It was actually quite surprising to see Ever Fallen In Love? on the album as the FYC version was already more than two years old having been recorded for the film Something Wild (directed by Jonathan Demme) and had been released as a single in its own right in early 1987. Indeed, film buffs might have thought that there was very little new about The Raw and The Cooked as three more of its songs had featured in the 1987 movie Tin Men (directed by Barry Levinson) in which the band appeared and performed within a film that was set in 1963…..

But I digress.

As with all hit albums, it was preceded by a strong single, one that dominated the airwaves in early 1989:-

mp3 : Fine Young Cannibals – She Drives Me Crazy

This unusual but fine sounding single was released in the first week of January and spent almost three months in the charts, peaking at #5, setting the tone for what would be a triumphant year for the band. Just as it dropped out of the Top 75, the folk at London Records released this in April:-

mp3 : Fine Young Cannibals – Good Thing

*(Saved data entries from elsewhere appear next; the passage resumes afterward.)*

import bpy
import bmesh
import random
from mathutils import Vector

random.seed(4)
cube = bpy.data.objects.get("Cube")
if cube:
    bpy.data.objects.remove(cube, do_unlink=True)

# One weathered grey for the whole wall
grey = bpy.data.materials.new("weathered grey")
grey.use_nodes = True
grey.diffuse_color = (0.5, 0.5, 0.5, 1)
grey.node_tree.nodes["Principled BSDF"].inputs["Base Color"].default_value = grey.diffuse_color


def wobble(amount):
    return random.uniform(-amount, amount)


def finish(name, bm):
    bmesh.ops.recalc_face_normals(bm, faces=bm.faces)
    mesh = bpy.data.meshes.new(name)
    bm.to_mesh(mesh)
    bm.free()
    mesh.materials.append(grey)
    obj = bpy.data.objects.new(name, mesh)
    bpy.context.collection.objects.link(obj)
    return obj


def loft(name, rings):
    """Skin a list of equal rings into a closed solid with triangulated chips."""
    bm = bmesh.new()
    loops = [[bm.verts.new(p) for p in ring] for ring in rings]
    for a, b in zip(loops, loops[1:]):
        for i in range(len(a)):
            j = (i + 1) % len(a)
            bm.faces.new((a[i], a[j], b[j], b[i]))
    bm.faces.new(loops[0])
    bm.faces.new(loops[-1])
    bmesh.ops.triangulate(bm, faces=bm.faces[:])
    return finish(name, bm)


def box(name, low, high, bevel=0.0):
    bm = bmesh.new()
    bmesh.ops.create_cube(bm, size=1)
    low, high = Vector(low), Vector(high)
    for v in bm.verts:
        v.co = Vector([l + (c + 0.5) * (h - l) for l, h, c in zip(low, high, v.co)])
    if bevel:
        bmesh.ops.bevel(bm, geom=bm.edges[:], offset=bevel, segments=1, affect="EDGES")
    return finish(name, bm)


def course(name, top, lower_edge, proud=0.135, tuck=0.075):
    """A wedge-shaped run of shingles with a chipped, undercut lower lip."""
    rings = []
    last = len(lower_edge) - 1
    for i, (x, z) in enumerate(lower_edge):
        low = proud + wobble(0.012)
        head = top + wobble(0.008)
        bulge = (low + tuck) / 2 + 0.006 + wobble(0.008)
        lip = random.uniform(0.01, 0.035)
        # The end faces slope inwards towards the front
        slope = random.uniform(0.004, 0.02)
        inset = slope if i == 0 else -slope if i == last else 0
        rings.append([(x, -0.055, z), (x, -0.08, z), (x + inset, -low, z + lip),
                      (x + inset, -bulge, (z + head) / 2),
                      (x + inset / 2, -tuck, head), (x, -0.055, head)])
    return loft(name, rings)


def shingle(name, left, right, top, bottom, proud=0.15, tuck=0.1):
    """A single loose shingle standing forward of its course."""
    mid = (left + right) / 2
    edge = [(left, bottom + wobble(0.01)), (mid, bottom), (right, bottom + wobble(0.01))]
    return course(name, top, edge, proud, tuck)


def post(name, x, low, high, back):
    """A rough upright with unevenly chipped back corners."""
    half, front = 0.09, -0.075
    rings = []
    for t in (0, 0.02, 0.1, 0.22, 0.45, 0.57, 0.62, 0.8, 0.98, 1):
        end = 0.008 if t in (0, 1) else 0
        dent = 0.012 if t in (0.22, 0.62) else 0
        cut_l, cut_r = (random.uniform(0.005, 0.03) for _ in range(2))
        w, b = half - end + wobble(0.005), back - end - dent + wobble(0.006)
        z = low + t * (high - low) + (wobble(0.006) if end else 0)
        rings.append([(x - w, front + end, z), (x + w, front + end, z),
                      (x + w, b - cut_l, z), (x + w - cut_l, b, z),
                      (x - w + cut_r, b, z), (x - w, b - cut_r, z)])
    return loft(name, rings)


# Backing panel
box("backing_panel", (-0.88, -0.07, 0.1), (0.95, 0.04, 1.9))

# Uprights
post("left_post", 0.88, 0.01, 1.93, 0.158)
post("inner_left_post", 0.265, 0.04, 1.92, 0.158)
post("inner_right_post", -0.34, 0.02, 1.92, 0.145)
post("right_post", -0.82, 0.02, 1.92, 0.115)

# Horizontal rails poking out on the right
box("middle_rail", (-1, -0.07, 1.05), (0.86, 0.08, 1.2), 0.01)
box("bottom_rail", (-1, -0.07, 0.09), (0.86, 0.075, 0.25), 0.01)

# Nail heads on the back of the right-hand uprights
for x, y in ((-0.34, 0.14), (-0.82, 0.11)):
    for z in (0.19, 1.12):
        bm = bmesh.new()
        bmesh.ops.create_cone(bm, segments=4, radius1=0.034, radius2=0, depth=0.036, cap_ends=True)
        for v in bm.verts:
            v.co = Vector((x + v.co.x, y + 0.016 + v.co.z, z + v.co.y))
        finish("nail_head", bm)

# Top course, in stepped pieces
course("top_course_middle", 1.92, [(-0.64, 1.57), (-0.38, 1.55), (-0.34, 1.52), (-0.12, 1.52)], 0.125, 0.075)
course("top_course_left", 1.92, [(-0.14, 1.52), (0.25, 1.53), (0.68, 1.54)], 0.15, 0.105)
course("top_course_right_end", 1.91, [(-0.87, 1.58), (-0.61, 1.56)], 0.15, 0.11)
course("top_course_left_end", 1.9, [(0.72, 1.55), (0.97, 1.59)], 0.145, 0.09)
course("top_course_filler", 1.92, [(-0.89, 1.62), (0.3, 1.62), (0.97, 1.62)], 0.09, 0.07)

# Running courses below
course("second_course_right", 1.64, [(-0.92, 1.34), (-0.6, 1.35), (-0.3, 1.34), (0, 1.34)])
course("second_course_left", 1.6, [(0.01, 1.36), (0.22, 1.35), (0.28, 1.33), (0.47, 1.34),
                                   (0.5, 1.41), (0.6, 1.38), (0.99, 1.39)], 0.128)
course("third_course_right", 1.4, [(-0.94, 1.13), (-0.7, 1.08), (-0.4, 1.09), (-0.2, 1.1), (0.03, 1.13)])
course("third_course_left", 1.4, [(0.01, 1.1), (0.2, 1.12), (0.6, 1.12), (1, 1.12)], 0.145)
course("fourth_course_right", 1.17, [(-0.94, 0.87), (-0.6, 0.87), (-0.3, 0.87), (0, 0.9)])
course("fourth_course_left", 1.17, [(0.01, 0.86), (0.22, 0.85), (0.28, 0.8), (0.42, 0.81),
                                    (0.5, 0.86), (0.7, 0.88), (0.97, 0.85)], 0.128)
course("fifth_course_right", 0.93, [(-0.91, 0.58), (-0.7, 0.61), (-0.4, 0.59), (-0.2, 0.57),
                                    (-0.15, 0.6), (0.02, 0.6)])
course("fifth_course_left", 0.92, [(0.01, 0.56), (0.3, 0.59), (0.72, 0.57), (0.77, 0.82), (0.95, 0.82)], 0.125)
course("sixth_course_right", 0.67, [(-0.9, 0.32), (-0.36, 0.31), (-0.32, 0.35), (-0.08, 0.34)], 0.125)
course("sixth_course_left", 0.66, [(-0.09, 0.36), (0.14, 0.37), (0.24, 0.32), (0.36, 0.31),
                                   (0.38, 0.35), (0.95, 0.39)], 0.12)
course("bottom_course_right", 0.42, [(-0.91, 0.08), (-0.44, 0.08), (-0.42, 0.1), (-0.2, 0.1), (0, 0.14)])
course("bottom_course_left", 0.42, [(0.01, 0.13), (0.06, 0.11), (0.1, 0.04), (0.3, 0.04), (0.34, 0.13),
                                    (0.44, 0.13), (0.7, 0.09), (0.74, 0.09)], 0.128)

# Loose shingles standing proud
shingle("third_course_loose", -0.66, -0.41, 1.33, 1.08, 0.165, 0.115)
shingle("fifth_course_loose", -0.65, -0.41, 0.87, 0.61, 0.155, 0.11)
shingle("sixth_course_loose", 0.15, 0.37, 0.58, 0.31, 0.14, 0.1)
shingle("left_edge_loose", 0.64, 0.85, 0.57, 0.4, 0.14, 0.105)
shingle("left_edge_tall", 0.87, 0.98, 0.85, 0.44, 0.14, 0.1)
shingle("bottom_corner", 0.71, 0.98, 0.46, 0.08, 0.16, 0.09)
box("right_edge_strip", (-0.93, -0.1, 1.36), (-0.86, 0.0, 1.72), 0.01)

This had been one of the songs featured in Tin Men and so it is deliberately retro sounding. It is toe-tappingly and hand-clappingly catchy but in a way that avoids becoming annoying. It spent more than two months in the charts, peaking at #7. The label then waited until August to issue the next single:-

mp3 : Fine Young Cannibals – Don’t Look Back

Unlike the previous two singles, this one has dated pretty badly. It’s a run-of-the-mill and indistinct effort that doesn’t have all that much going for it. The record buying public obviously agreed as they didn’t part with their cash in the same way – it spent just four weeks in the charts and peaked at #34.

In most instances, a poorly selling single would lead a label to decide to call it quits on that particular album and to look to persuade the singer or band that it was time to get some fresh songs out there. However, the big problem was that FYC were not the slightest bit interested in doing anything new. Lead singer Roland Gift was determined to pursue an acting career and was certainly not the slightest bit inclined to rush back to the studio – it was also the case that the band weren’t tied to any rigorous and demanding contract and so could take things at their own pace.

The pre-Xmas boost for 1989 came via a fifth single in November, one that highlighted in particular the soulful nature of the lead singer:-

mp3 : Fine Young Cannibals – I’m Not The Man I Used To Be

This spent ten weeks in the chart, peaking at #20 in mid-December.

All told, it meant that FYC had seen singles occupy a slot in the Top 75 in 33 of the weeks during 1989. The parent album, having entered  at #1 in the first week of its release in mid-February remained in the chart throughout the rest of the year, and indeed was still as high as #18 at the end of December 1989.  Sales wise, it was only out-performed by the toe-curlingly awful giants of the pop world like Phil Collins, Jason Donovan, Gloria Estefan and Simply Red.

The album would stay in the charts for a further five months – boosted by it winning Best Album at the Brit Awards in February 1990 (at which FYC were also named as Best UK band) – and only dropping out at the end of May 1990 by which time two further singles – I’m Not Satisfied and It’s OK – had been released with the former reaching #46 but the latter being a complete flop.

FYC never made another album after The Raw and The Cooked, although in 1996 they got together one last time to record two new songs to include on a 14-track ‘best of’ effort which, despite including no less than six tracks from the Raw and The Cooked, still went Top 10 and sold more than 300,000 copies in the UK alone.  On that basis, it is somewhat baffling that they never wanted to take advantage of their continuing popularity and make more records.